(Input records):
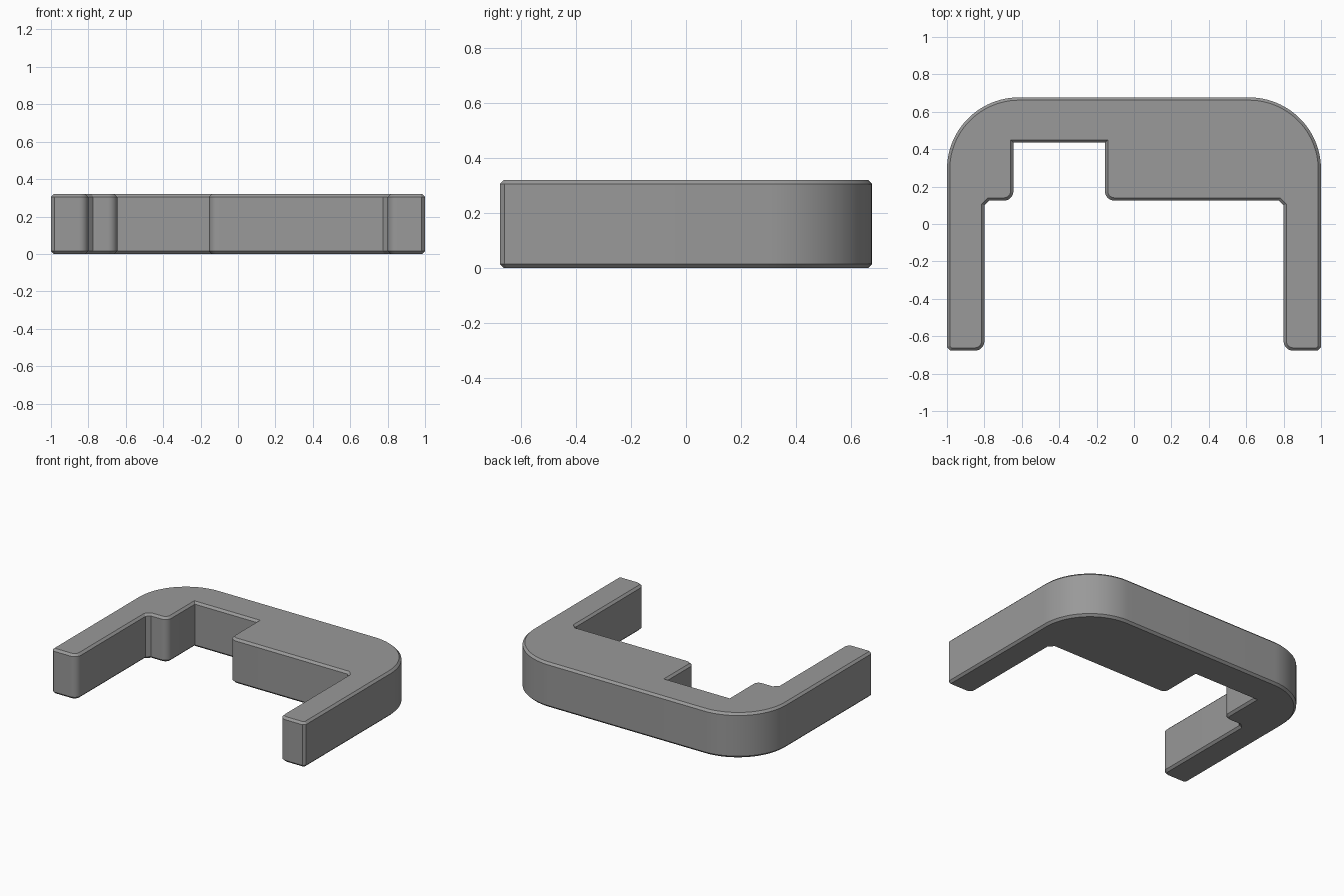
import bpy, bmesh, math
from mathutils import Vector

if "Cube" in bpy.data.objects:
    bpy.data.objects.remove(bpy.data.objects["Cube"])

HEIGHT, RIM = 0.32, 0.015

# Plan corners, counter-clockwise: x, y, corner radius, segments (1 = chamfer, 0 = sharp)
corners = [
    (-1.0, -0.677, 0.018, 1), (-0.8, -0.677, 0.05, 8),
    (-0.8, 0.125, 0.025, 1), (-0.645, 0.125, 0.05, 8),
    (-0.645, 0.435, 0, 0), (-0.155, 0.435, 0, 0),
    (-0.155, 0.125, 0.05, 8), (0.8, 0.125, 0.025, 1),
    (0.8, -0.677, 0.05, 8), (1.0, -0.677, 0.018, 1),
    (1.0, 0.677, 0.385, 24), (-1.0, 0.677, 0.385, 24),
]


def rounded_outline(corners):
    """Replace each square corner with an arc, a chamfer or a sharp point."""
    points = []
    for i, (x, y, r, n) in enumerate(corners):
        c = Vector((x, y))
        if n == 0:
            points.append(c)
            continue
        a = (Vector(corners[i - 1][:2]) - c).normalized()
        b = (Vector(corners[(i + 1) % len(corners)][:2]) - c).normalized()
        for k in range(n + 1):
            t = k / n * math.pi / 2
            points.append(c + a * r * (1 - math.sin(t)) + b * r * (1 - math.cos(t)))
    return points


# Extruded bracket body
bm = bmesh.new()
base = bm.faces.new([bm.verts.new((p.x, p.y, 0)) for p in rounded_outline(corners)])
extruded = bmesh.ops.extrude_face_region(bm, geom=[base], use_keep_orig=True)
top_verts = [g for g in extruded["geom"] if isinstance(g, bmesh.types.BMVert)]
bmesh.ops.translate(bm, verts=top_verts, vec=(0, 0, HEIGHT))
bmesh.ops.recalc_face_normals(bm, faces=bm.faces[:])

# Chamfered top and bottom rims
rim = [e for e in bm.edges if abs(e.verts[0].co.z - e.verts[1].co.z) < 1e-5]
bmesh.ops.bevel(bm, geom=rim, offset=RIM, offset_type='OFFSET', segments=1,
                profile=0.5, affect='EDGES', clamp_overlap=False)
bmesh.ops.recalc_face_normals(bm, faces=bm.faces[:])

mesh = bpy.data.meshes.new("bracket")
bm.to_mesh(mesh)
bm.free()
bracket = bpy.data.objects.new("bracket", mesh)
bpy.context.collection.objects.link(bracket)

# Plain grey finish
grey = bpy.data.materials.new("mid grey")
grey.diffuse_color = (0.32, 0.32, 0.32, 1)
grey.use_nodes = True
grey.node_tree.nodes["Principled BSDF"].inputs["Base Color"].default_value = grey.diffuse_color
mesh.materials.append(grey)

bpy.context.view_layer.objects.active = bracket
bracket.select_set(True)
bpy.ops.object.shade_smooth_by_angle(angle=math.radians(30))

(Work instruction):
If a line in the records above includes the string "grey", copy it.

(Your solution):
# Plain grey finish
grey = bpy.data.materials.new("mid grey")
grey.diffuse_color = (0.32, 0.32, 0.32, 1)
grey.use_nodes = True
grey.node_tree.nodes["Principled BSDF"].inputs["Base Color"].default_value = grey.diffuse_color
mesh.materials.append(grey)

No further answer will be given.